╭─ DATASET EXCERPTS

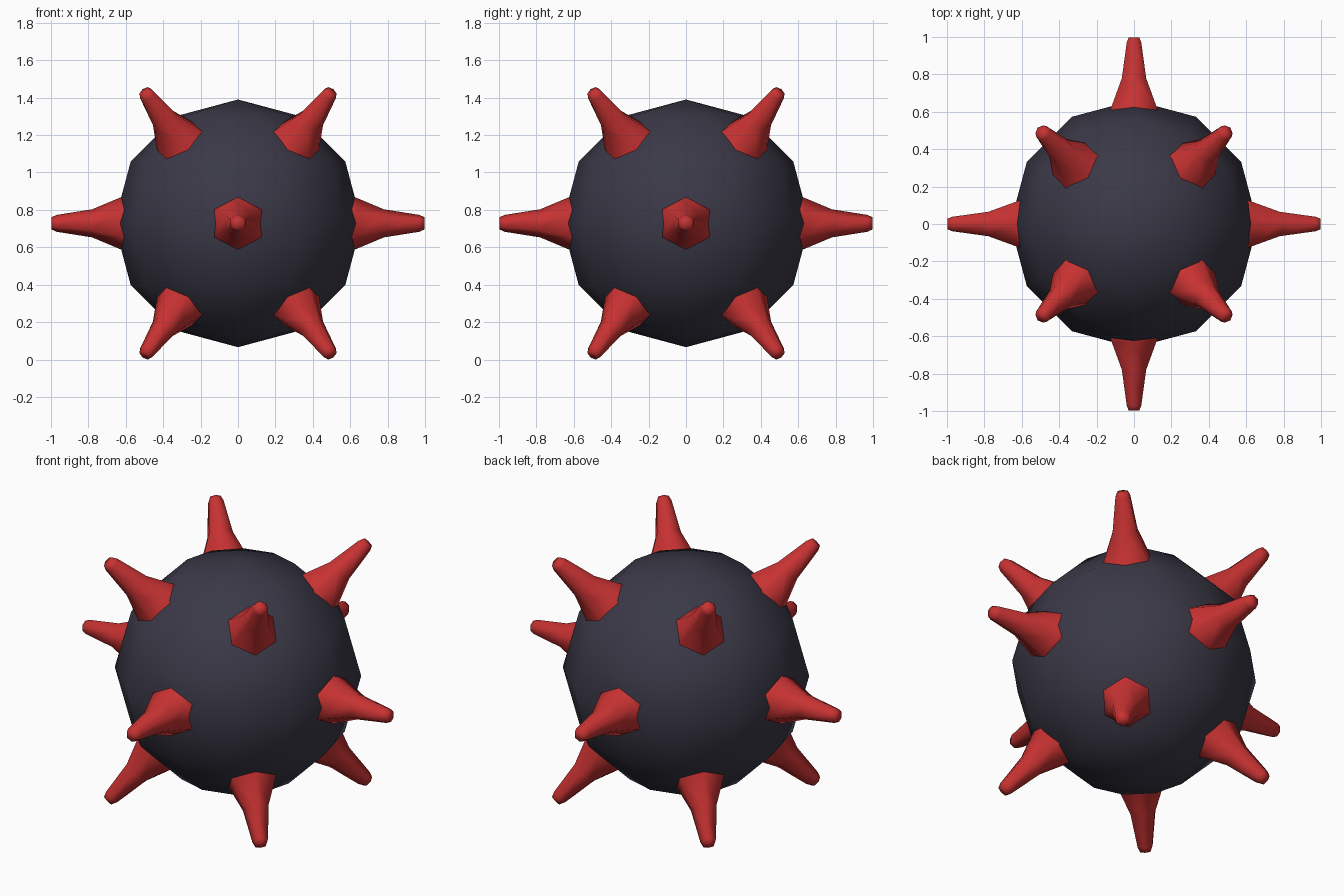
import bpy, bmesh, math
from mathutils import Vector

if "Cube" in bpy.data.objects:
    bpy.data.objects.remove(bpy.data.objects["Cube"])

CENTRE = Vector((0, 0, 0.728))


def material(name, rgb):
    m = bpy.data.materials.new(name)
    m.diffuse_color = (*rgb, 1)
    m.use_nodes = True
    m.node_tree.nodes["Principled BSDF"].inputs["Base Color"].default_value = m.diffuse_color
    return m


def finish(name, bm, mat):
    bmesh.ops.recalc_face_normals(bm, faces=bm.faces[:])
    for f in bm.faces:
        f.smooth = True
    me = bpy.data.meshes.new(name)
    bm.to_mesh(me)
    bm.free()
    me.materials.append(mat)
    ob = bpy.data.objects.new(name, me)
    bpy.context.collection.objects.link(ob)
    return ob


dark = material("dark slate", (0.042, 0.040, 0.062))
red = material("red", (0.58, 0.032, 0.032))

# Low-poly round body
bm = bmesh.new()
bmesh.ops.create_uvsphere(bm, u_segments=12, v_segments=6, radius=0.662)
finish("body", bm, dark).location = CENTRE

# Spike profile: distance from centre, radius
PROFILE = [(0.57, 0.163), (0.63, 0.138), (0.78, 0.075), (0.97, 0.045), (0.998, 0.032)]


def spike(name, azimuth, elevation):
    """Six-sided flared spike pointing outward, one corner facing up."""
    a, e = math.radians(azimuth), math.radians(elevation)
    d = Vector((math.cos(e) * math.cos(a), math.cos(e) * math.sin(a), math.sin(e)))
    side = Vector((0, 0, 1)).cross(d).normalized()
    up = d.cross(side)
    bm = bmesh.new()
    rings = []
    for dist, r in PROFILE:
        rings.append([bm.verts.new(d * dist + r * (up * math.cos(t) + side * math.sin(t)))
                      for t in (k * math.pi / 3 for k in range(6))])
    for lo, hi in zip(rings, rings[1:]):
        for k in range(6):
            bm.faces.new((lo[k], lo[(k + 1) % 6], hi[(k + 1) % 6], hi[k]))
    bm.faces.new(rings[0][::-1])
    bm.faces.new(rings[-1])
    finish(name, bm, red).location = CENTRE


# Four spikes round the middle, four above and four below on the diagonals
for i in range(4):
    spike(f"middle_spike_{i + 1}", 90 * i, 0)
    spike(f"upper_spike_{i + 1}", 45 + 90 * i, 45)
    spike(f"lower_spike_{i + 1}", 45 + 90 * i, -45)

╰─

## WHAT THE TASK REQUIRES
Copy each line above holding "range".

## EXERCISE RESULT
                      for t in (k * math.pi / 3 for k in range(6))])
        for k in range(6):
for i in range(4):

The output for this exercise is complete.